Getting Your Money

Being a young adult in 2016 is no picnic. You (mostly) don’t know what you want to do, your love life’s a slow-motion disaster film, and your parents keep asking when you’re going to settle down/get married/go to med school.
Oh, and you’ve got crazy student loan debt, wages have been stagnant for decades, housing prices are through the roof, and climate change just killed a bunch of reindeer in Siberia.
It’s enough to make you feel like this:

It doesn’t have to be this hard. While we can’t tell you how to figure out what you want to do with your life, or get you to stop drunk-texting your ex, or bring those poor reindeer back to life, we can help you get your finances in order.
Here’s how to be an adult—on paper, at least.
1. Pay yourself first

It’s a personal finance cliche, but it’s still the first step on the road to financial stability. Saving money often feels like deprivation—you can’t buy stuff you want. But if you change your mindset, and see saving as an investment in (pretty near) future you’s health and happiness, it makes it a lot easier.
How to pay yourself first? Here are a few ideas:
Do (at least) the bare minimum when it comes to retirement savings

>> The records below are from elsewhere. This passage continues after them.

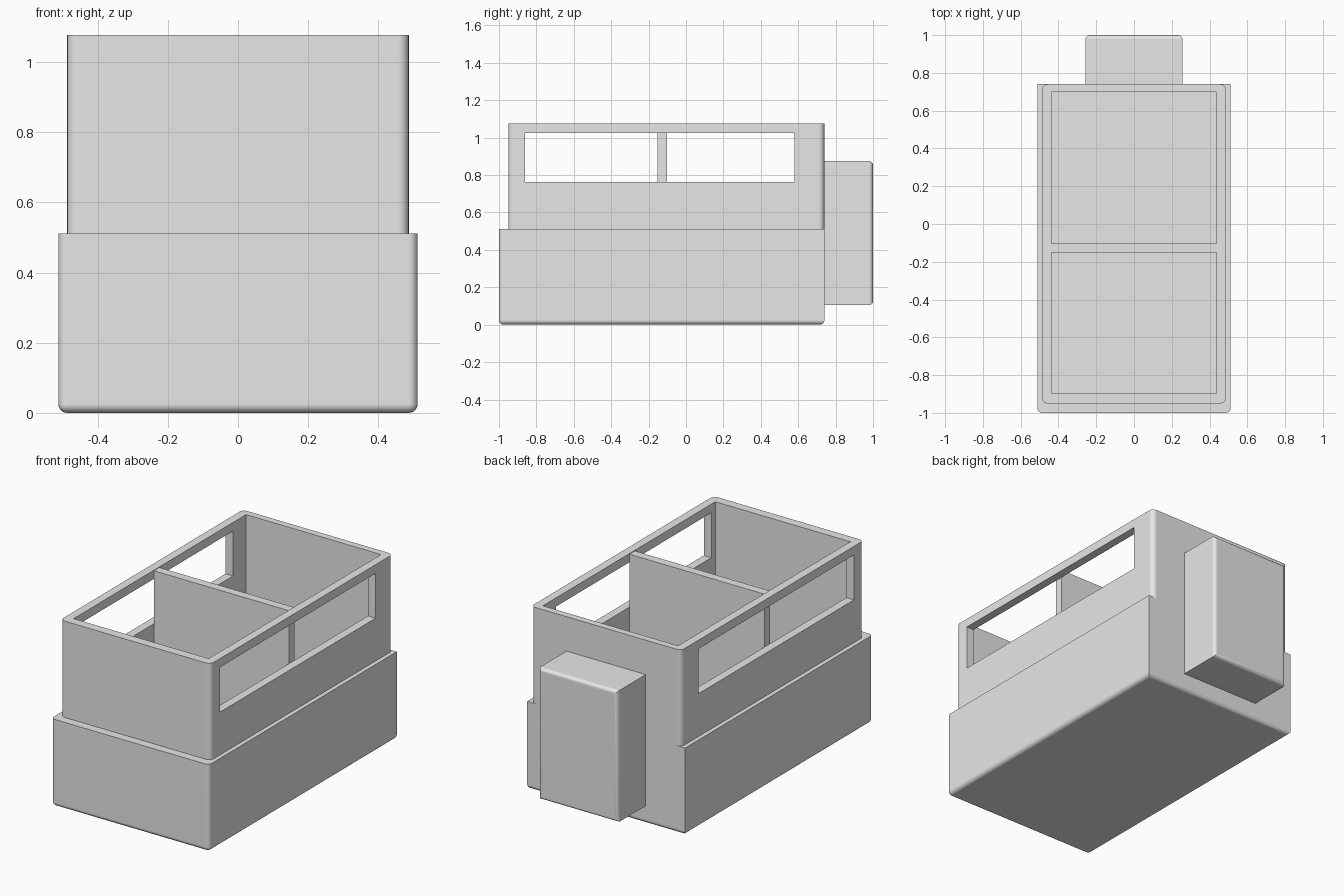
import bpy, bmesh, math

if "Cube" in bpy.data.objects:
    bpy.data.objects.remove(bpy.data.objects["Cube"], do_unlink=True)

grey = bpy.data.materials.new("light_grey")
grey.use_nodes = True
grey.diffuse_color = (0.8, 0.8, 0.8, 1)
grey.node_tree.nodes["Principled BSDF"].inputs["Base Color"].default_value = (0.8, 0.8, 0.8, 1)


def box(name, x, y, z, radius=0, rounded=None):
    """Box from x, y, z ranges; edges whose midpoint passes the rule are rounded."""
    bm = bmesh.new()
    bmesh.ops.create_cube(bm, size=1)
    for v in bm.verts:
        v.co = [r[0] if c < 0 else r[1] for c, r in zip(v.co, (x, y, z))]
    if rounded:
        edges = [e for e in bm.edges
                 if rounded(e, (e.verts[0].co + e.verts[1].co) / 2)]
        bmesh.ops.bevel(bm, geom=edges, offset=radius, segments=5,
                        profile=0.5, affect='EDGES', clamp_overlap=True)
    mesh = bpy.data.meshes.new(name)
    bm.to_mesh(mesh)
    bm.free()
    mesh.materials.append(grey)
    ob = bpy.data.objects.new(name, mesh)
    bpy.context.collection.objects.link(ob)
    return ob


def activate(ob):
    bpy.ops.object.select_all(action='DESELECT')
    ob.select_set(True)
    bpy.context.view_layer.objects.active = ob


def combine(target, tool, operation):
    activate(target)
    mod = target.modifiers.new("combine", 'BOOLEAN')
    mod.operation = operation
    mod.solver = 'EXACT'
    mod.object = tool
    bpy.ops.object.modifier_apply(modifier=mod.name)
    bpy.data.objects.remove(tool, do_unlink=True)


def smooth(ob):
    activate(ob)
    bpy.ops.object.shade_smooth_by_angle(angle=math.radians(30))
    ob.modifiers.new("even_normals", 'WEIGHTED_NORMAL').keep_sharp = True


def is_vertical(e):
    return abs(e.verts[0].co.z - e.verts[1].co.z) > 0.1


# Lower hull: rounded along the bottom and the front corners
body = box("boat_body", (-0.512, 0.512), (-1, 0.74), (0, 0.512), 0.025,
           lambda e, m: m.z < 0.01 or (is_vertical(e) and m.y < 0))

# Cabin: rounded upright corners, flush with the stern
cabin = box("cabin", (-0.487, 0.487), (-0.95, 0.74), (0.4, 1.077), 0.03,
            lambda e, m: is_vertical(e))
combine(body, cabin, 'UNION')

# Open interior and the long side windows
combine(body, box("interior", (-0.438, 0.438), (-0.897, 0.7), (0.05, 1.3)), 'DIFFERENCE')
combine(body, box("windows", (-0.8, 0.8), (-0.86, 0.58), (0.763, 1.026)), 'DIFFERENCE')
smooth(body)

# Cross wall between the two compartments
box("divider_wall", (-0.438, 0.438), (-0.152, -0.102), (0.05, 1.073))

# Motor block on the stern, rounded around its outer face
motor = box("stern_motor", (-0.257, 0.257), (0.74, 1), (0.105, 0.875), 0.022,
            lambda e, m: m.y > 0.99)
smooth(motor)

Ideally, you’d be putting away a significant amount of money toward your golden years, but we know you’ve got bills: Those fat monthly payments to Sallie Mae, as well as rent, food, and the (more than) occasional night out.
But one of the few advantages (financially speaking) of being young is that you’ve got decades until you’re going to need your retirement money. Thus, every dollar you put away now will be worth more at retirement than dollars you put down in 10 or 20 years, when you’ll be a little farther along the slow crawl to the grave—and thus more flush.
Why? Compound interest. With time, your money earns interest, and then that interest earns interest, and then the interest on your interest earns more….you see where this going. Time is on your side on this one.
So what’s the bare minimum?
If your employer offers a match, contribute as much as you need to get the maximum match. For most of you, this will be 6 percent, with an additional 3 percent coming from your employer. Free money!

And with that, you’ll be close to halfway to the 20-percent savings rate that most financial advisors (and Money Under 30) recommend.
If you start right out of school, it might even be enough for you to have a year’s salary saved up in your 401(k) by age 30.
And because that 6 percent comes out pre-tax, you won’t feel as much of a pinch in your (slightly) reduced paycheck.
If you employer doesn’t offer a match?
Then you should open up a Roth IRA and aim to max out your yearly contribution. Since you’re young, and probably not making a ton yet, you’ll be paying less in taxes than you will later on. Contributions to a Roth IRA are done with post-tax money; withdrawals you take in retirement are tax-free.
Regardless, you’ll want to put your money in low-cost index funds, as fees can really eat up your returns.